[Data records]
──────────

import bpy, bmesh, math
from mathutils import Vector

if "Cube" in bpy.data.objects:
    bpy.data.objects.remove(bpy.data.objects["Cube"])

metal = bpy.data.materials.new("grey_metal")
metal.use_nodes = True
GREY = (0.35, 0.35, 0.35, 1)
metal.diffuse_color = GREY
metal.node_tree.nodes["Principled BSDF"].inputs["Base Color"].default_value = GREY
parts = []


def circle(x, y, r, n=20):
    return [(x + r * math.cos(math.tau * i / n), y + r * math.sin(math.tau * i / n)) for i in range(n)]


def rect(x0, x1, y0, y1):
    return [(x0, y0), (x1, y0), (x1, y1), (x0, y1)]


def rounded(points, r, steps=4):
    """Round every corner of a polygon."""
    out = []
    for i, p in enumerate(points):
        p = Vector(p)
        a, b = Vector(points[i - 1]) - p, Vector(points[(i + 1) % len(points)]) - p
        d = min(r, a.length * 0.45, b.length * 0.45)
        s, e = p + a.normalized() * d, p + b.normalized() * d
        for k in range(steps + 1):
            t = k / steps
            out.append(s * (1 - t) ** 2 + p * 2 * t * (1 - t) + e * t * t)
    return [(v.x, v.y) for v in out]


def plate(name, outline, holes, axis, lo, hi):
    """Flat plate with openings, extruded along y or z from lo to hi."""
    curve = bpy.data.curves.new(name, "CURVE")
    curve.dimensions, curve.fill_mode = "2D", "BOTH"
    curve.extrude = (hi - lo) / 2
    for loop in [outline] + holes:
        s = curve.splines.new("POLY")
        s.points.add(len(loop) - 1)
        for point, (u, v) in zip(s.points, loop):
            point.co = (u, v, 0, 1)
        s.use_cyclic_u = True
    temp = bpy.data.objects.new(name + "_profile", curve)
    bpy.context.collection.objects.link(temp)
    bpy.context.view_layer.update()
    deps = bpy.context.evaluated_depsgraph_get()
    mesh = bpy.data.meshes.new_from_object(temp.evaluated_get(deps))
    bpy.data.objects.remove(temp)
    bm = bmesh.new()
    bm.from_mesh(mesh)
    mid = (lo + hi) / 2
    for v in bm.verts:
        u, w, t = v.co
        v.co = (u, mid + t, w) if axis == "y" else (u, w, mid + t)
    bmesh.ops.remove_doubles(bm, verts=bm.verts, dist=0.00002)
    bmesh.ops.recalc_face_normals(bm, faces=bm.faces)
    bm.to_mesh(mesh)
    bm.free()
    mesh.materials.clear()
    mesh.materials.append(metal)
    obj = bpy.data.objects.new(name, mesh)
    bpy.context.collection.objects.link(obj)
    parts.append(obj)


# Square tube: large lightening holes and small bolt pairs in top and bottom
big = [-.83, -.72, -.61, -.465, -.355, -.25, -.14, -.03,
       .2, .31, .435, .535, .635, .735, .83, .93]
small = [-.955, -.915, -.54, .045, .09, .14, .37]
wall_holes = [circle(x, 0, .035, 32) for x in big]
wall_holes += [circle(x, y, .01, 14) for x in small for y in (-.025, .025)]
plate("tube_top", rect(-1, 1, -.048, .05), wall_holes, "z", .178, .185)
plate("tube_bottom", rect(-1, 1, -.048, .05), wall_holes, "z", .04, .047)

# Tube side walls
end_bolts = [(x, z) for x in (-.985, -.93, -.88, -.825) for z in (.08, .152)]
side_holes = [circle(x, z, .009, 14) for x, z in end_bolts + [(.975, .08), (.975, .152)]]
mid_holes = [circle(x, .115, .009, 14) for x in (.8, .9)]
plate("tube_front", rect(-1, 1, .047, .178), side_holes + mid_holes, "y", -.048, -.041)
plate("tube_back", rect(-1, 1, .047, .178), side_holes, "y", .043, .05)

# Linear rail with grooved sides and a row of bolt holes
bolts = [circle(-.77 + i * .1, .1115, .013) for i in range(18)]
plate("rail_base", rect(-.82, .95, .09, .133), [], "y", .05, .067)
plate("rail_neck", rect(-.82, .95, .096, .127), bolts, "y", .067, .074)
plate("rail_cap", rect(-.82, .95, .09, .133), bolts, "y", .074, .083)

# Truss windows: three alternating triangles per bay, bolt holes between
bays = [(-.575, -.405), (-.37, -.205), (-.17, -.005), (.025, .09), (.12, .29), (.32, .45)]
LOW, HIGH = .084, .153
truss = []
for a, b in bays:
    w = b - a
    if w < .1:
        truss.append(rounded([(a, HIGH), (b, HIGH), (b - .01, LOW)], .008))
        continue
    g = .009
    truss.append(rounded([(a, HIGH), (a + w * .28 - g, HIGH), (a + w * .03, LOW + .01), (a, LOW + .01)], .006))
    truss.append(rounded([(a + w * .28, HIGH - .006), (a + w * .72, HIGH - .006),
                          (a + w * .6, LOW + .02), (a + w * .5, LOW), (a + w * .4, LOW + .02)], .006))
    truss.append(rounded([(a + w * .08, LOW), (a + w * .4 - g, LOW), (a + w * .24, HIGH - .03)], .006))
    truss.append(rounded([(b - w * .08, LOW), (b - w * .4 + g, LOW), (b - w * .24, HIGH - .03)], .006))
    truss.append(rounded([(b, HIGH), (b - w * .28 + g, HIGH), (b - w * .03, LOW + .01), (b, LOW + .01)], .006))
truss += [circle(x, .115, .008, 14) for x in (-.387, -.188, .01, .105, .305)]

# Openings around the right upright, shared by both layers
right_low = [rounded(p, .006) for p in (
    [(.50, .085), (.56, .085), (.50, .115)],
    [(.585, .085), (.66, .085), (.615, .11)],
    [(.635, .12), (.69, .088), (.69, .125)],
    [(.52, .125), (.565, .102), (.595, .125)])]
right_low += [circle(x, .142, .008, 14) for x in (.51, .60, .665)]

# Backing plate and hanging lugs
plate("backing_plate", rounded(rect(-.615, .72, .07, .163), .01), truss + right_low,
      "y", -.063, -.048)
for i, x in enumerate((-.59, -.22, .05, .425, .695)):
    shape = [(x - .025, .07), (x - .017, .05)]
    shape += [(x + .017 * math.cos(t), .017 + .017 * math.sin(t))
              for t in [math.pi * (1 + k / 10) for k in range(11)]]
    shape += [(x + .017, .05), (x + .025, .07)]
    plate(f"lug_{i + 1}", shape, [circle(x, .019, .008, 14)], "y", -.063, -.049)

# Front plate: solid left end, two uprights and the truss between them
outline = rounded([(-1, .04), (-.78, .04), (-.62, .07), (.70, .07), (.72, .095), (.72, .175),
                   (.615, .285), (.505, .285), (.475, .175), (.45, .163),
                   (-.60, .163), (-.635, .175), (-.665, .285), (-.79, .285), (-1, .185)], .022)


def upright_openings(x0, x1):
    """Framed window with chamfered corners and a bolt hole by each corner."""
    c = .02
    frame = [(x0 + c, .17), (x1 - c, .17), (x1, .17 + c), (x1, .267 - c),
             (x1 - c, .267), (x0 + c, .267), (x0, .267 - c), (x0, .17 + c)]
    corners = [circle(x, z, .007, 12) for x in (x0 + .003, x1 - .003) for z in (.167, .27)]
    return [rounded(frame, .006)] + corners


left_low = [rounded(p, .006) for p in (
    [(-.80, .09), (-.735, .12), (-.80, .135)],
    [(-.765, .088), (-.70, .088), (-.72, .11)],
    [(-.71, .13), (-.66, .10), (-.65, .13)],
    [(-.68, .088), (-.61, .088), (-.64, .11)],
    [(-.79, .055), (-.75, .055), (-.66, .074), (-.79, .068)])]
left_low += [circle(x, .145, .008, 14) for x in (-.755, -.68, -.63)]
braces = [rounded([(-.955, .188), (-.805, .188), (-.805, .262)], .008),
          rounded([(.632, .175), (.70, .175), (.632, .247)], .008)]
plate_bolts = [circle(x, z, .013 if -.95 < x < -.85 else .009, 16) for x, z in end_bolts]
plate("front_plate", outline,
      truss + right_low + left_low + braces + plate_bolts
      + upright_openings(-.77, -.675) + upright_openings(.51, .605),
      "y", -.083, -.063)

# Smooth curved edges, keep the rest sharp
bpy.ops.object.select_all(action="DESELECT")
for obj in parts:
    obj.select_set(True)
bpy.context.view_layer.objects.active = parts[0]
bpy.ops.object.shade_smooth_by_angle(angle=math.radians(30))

──────────

= EXERCISE =
Lines holding the word "bays" are the answer; copy each one from the records above.

= WRITTEN SOLUTION =
bays = [(-.575, -.405), (-.37, -.205), (-.17, -.005), (.025, .09), (.12, .29), (.32, .45)]
for a, b in bays:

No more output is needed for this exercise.